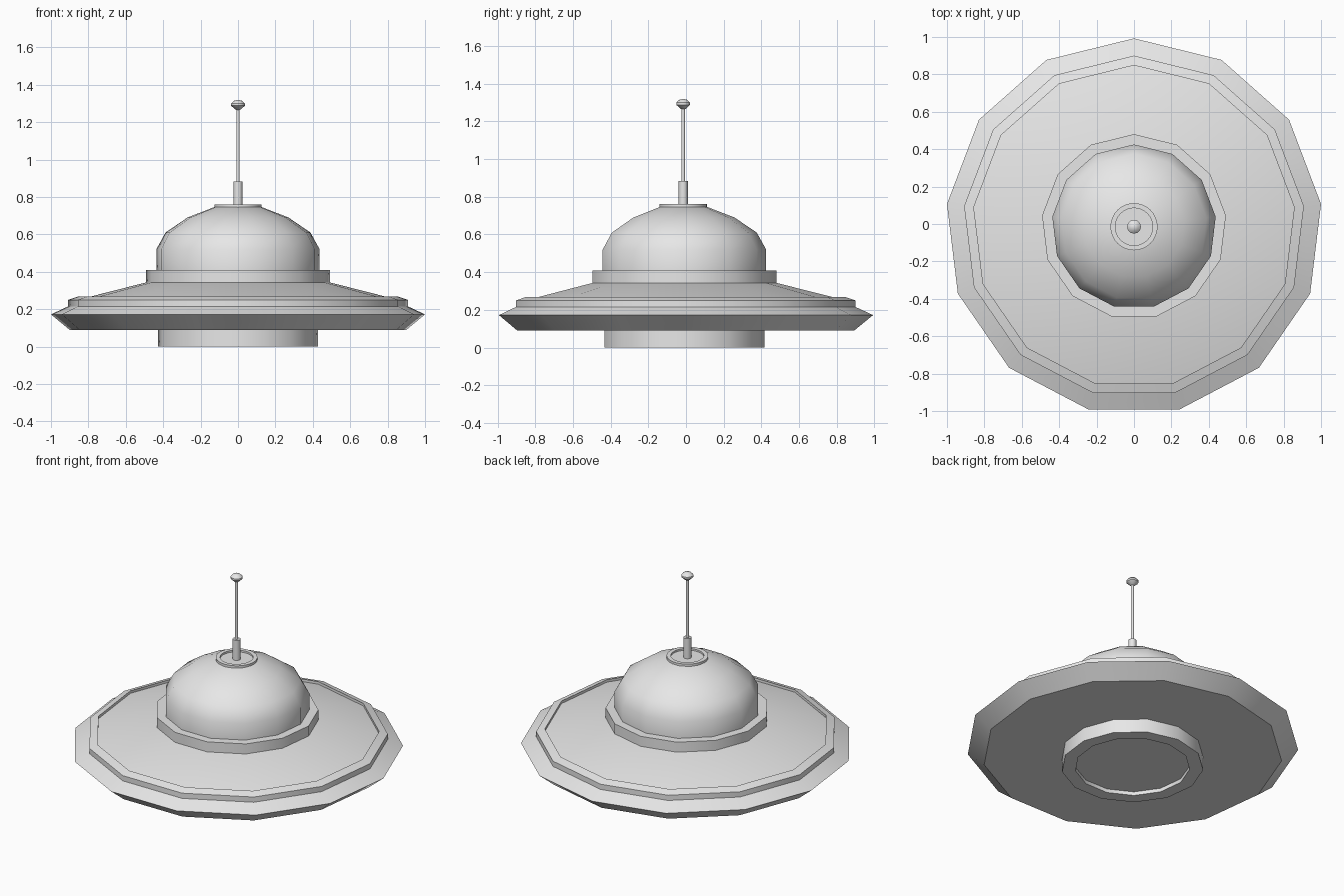
import bpy, bmesh, math

if "Cube" in bpy.data.objects:
    bpy.data.objects.remove(bpy.data.objects["Cube"])

CENTRE_Y = -0.0147   # axis offset that centres the 13-sided outline

grey = bpy.data.materials.new("light grey metal")
grey.diffuse_color = (0.8, 0.8, 0.8, 1)
grey.use_nodes = True
grey.node_tree.nodes["Principled BSDF"].inputs["Base Color"].default_value = grey.diffuse_color


def lathe(name, profile, sides, angle=30):
    """Revolve an (r, z) profile, bottom to top, around the vertical axis."""
    bm = bmesh.new()
    rings = []
    for r, z in profile:
        if r == 0:
            rings.append([bm.verts.new((0, 0, z))])
        else:
            rings.append([bm.verts.new((r * math.cos(a), r * math.sin(a), z))
                          for a in (math.pi / 2 + math.tau * i / sides
                                    for i in range(sides))])
    for lo, hi in zip(rings, rings[1:]):
        for i in range(sides):
            j = (i + 1) % sides
            if len(lo) == 1:
                bm.faces.new((lo[0], hi[j], hi[i]))
            elif len(hi) == 1:
                bm.faces.new((lo[i], lo[j], hi[0]))
            else:
                bm.faces.new((lo[i], lo[j], hi[j], hi[i]))
    bmesh.ops.recalc_face_normals(bm, faces=bm.faces)
    mesh = bpy.data.meshes.new(name)
    bm.to_mesh(mesh)
    bm.free()
    mesh.materials.append(grey)
    obj = bpy.data.objects.new(name, mesh)
    obj.location.y = CENTRE_Y
    bpy.context.collection.objects.link(obj)
    bpy.ops.object.select_all(action='DESELECT')
    obj.select_set(True)
    bpy.context.view_layer.objects.active = obj
    bpy.ops.object.shade_smooth_by_angle(angle=math.radians(angle))
    return obj


# Saucer disc: flat underside, sharp rim, raised lip and shallow cone
lathe("saucer_hull", [(0, 0.09), (0.907, 0.09), (1.0073, 0.172), (0.915, 0.215),
                      (0.915, 0.25), (0.863, 0.267), (0.863, 0.25),
                      (0.495, 0.343), (0, 0.343)], 13)

# Underside drum with a shallow recess
lathe("bottom_drum", [(0, 0.025), (0.348, 0.025), (0.348, 0), (0.43, 0),
                      (0.43, 0.095), (0, 0.095)], 13)

# Collar under the dome
lathe("dome_collar", [(0, 0.335), (0.495, 0.335), (0.495, 0.41), (0, 0.41)], 13)

# Rounded dome
lathe("dome", [(0, 0.40), (0.44, 0.40), (0.44, 0.52), (0.39, 0.61),
               (0.272, 0.69), (0.122, 0.748), (0, 0.748)], 13)

# Rimmed cap on the dome
lathe("top_cap", [(0, 0.735), (0.126, 0.735), (0.126, 0.761), (0.1, 0.761),
                  (0.1, 0.749), (0, 0.749)], 32)

# Antenna socket, rod and tip
lathe("antenna_socket", [(0, 0.745), (0.024, 0.745), (0.024, 0.883), (0, 0.883)], 16)
lathe("antenna_rod", [(0, 0.87), (0.009, 0.87), (0.009, 1.28), (0, 1.28)], 12, 35)
lathe("antenna_tip", [(0, 1.264), (0.014, 1.267), (0.037, 1.288), (0.037, 1.299),
                      (0.022, 1.314), (0, 1.32)], 12, 35)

+++++

> _Instructions to follow_
Every line above that holds the string "bmesh" should be copied into the answer.

> _Result below_
import bpy, bmesh, math
    bm = bmesh.new()
    bmesh.ops.recalc_face_normals(bm, faces=bm.faces)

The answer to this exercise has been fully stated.